        Accordingly, the arrest of the appellant by Trooper Galloway was lawful. Moreover, upon a careful review of the record, this Court is of the opinion that the evidence at trial was sufficient to support the circuit court's finding of guilt beyond a reasonable doubt of driving under the influence of alcohol.
        Upon all of the above, therefore, the final order of the Circuit Court of Pocahontas County, entered on September 21, 1994, is affirmed.

Affirmed.


Footnote: 1 Trooper Galloway testified at trial as follows:

        Q. What was the manner of her speech?

        A. Her speech was slurred. She appeared to be intoxicated to me.

        Q. And what was her appearance?

        A. Her eyes were red and dress was casual.

        Q. Okay. What did you do after you got the driver's registration?

        A. At that point, I asked her to quote her alphabet to me, and she couldn't quote her alphabet correctly.


Footnote: 2 W. Va. Code, 17C-5-2(d) (1994), provides:

            (d) Any person who:
            (1) Drives a vehicle in this state while:
            (A) He is under the influence of alcohol, or
            (B) He is under the influence of any controlled substance, or
            (C) He is under the influence of any other drug, or
            (D) He is under the combined influence of alcohol and any controlled substance or any other drug, or
            (E) He has an alcohol concentration in his or her blood of ten hundredths of one percent or more, by weight;
    
            (2) Is guilty of a misdemeanor, and, upon conviction thereof, shall be confined in jail for not less than one day nor more than six months, which jail term shall include actual confinement of not less than twenty-four hours, and shall be fined not less than one hundred dollars nor more than five hundred dollars.

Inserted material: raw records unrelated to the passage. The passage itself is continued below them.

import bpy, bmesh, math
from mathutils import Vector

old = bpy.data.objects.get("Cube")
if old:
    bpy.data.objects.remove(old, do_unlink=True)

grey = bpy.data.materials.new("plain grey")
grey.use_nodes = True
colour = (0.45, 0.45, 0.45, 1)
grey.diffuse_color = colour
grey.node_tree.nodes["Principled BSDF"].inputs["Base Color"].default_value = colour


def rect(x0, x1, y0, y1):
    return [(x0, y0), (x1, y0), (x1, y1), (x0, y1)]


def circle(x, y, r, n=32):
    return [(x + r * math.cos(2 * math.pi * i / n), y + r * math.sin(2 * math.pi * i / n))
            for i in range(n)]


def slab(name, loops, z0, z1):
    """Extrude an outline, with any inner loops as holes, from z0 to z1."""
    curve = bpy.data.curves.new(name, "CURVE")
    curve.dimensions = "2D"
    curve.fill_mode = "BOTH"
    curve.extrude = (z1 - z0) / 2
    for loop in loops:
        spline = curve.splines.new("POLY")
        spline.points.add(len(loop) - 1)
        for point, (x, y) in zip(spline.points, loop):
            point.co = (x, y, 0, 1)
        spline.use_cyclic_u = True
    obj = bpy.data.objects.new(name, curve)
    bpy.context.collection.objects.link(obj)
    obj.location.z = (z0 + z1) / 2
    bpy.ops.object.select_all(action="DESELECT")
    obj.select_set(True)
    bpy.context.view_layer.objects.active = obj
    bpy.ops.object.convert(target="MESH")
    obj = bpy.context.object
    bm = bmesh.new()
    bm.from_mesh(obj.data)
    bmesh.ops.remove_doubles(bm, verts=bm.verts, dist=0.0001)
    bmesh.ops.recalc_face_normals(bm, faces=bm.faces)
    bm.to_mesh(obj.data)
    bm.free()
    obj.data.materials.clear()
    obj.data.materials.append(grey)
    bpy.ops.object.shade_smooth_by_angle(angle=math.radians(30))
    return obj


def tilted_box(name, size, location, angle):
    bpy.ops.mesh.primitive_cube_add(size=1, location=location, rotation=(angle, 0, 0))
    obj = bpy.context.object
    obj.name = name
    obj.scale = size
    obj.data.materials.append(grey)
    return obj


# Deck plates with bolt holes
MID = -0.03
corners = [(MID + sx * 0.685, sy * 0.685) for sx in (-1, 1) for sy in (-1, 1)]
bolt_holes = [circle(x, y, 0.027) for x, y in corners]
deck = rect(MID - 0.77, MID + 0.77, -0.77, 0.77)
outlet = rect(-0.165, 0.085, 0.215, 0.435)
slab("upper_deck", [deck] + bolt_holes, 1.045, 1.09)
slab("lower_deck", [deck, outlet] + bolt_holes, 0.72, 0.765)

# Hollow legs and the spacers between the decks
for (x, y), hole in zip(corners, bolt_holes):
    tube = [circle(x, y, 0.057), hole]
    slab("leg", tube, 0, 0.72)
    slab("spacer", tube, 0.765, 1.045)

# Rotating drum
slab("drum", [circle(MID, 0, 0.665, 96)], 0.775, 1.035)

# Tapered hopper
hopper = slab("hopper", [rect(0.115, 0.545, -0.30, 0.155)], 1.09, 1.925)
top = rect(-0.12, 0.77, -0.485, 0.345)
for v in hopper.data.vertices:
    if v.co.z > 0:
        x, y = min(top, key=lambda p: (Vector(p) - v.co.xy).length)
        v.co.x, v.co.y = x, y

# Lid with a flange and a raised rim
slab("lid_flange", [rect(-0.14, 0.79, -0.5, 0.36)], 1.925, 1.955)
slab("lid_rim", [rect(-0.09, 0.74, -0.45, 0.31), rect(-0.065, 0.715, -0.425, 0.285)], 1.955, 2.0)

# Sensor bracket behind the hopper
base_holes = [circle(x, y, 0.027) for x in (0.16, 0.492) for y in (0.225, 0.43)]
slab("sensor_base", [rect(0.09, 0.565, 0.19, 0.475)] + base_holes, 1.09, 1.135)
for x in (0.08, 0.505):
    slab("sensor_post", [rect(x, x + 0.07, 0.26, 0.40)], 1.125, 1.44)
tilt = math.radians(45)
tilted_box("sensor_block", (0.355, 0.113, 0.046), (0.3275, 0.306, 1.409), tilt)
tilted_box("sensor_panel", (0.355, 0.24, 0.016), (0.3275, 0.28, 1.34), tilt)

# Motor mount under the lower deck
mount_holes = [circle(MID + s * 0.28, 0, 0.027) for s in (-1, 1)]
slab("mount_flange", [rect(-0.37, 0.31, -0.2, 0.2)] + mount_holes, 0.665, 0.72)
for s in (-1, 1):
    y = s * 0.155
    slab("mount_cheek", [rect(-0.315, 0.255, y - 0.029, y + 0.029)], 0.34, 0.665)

        Although W. Va. Code, 17C-5-2 [1994], has since been amended, the amendments are not relevant to this case.


Footnote: 3 U.S. Const. amend. IV provides: "The right of the people to be secure in their persons, houses, papers, and effects, against unreasonable searches and seizures, shall not be violated [.]" Similarly, W. Va. Const. art. III, § 6, provides: "The rights of the citizens to be secure in their houses, persons, papers and effects, against unreasonable searches and seizures, shall not be violated."

Footnote: 4 In State v. Lilly, supra, we stated:

            By employing a two-tier standard, we first review a circuit court's findings of fact when ruling on a motion to suppress evidence under the clearly erroneous standard. Second, we review de novo questions of law and the circuit court's ultimate conclusion as to the constitutionality of the law enforcement action.

461 S.E.2d at 106.


Footnote: 5 This Court has recognized that the results of a horizontal gaze nystagmus (HGN) test may be considered as evidence upon the issue of whether a driver was under the influence of alcohol. Dean v. Department of Motor Vehicles, No. 22860, ___ W. Va. ___, ___ S.E.2d ___ (Oct. 27, 1995); Cunningham v. Bechtold, 186 W. Va. 474, 413 S.E.2d 129 (1991); State v. Barker, 179 W. Va. 194, 198, 366 S.E.2d 642, 646 (1988).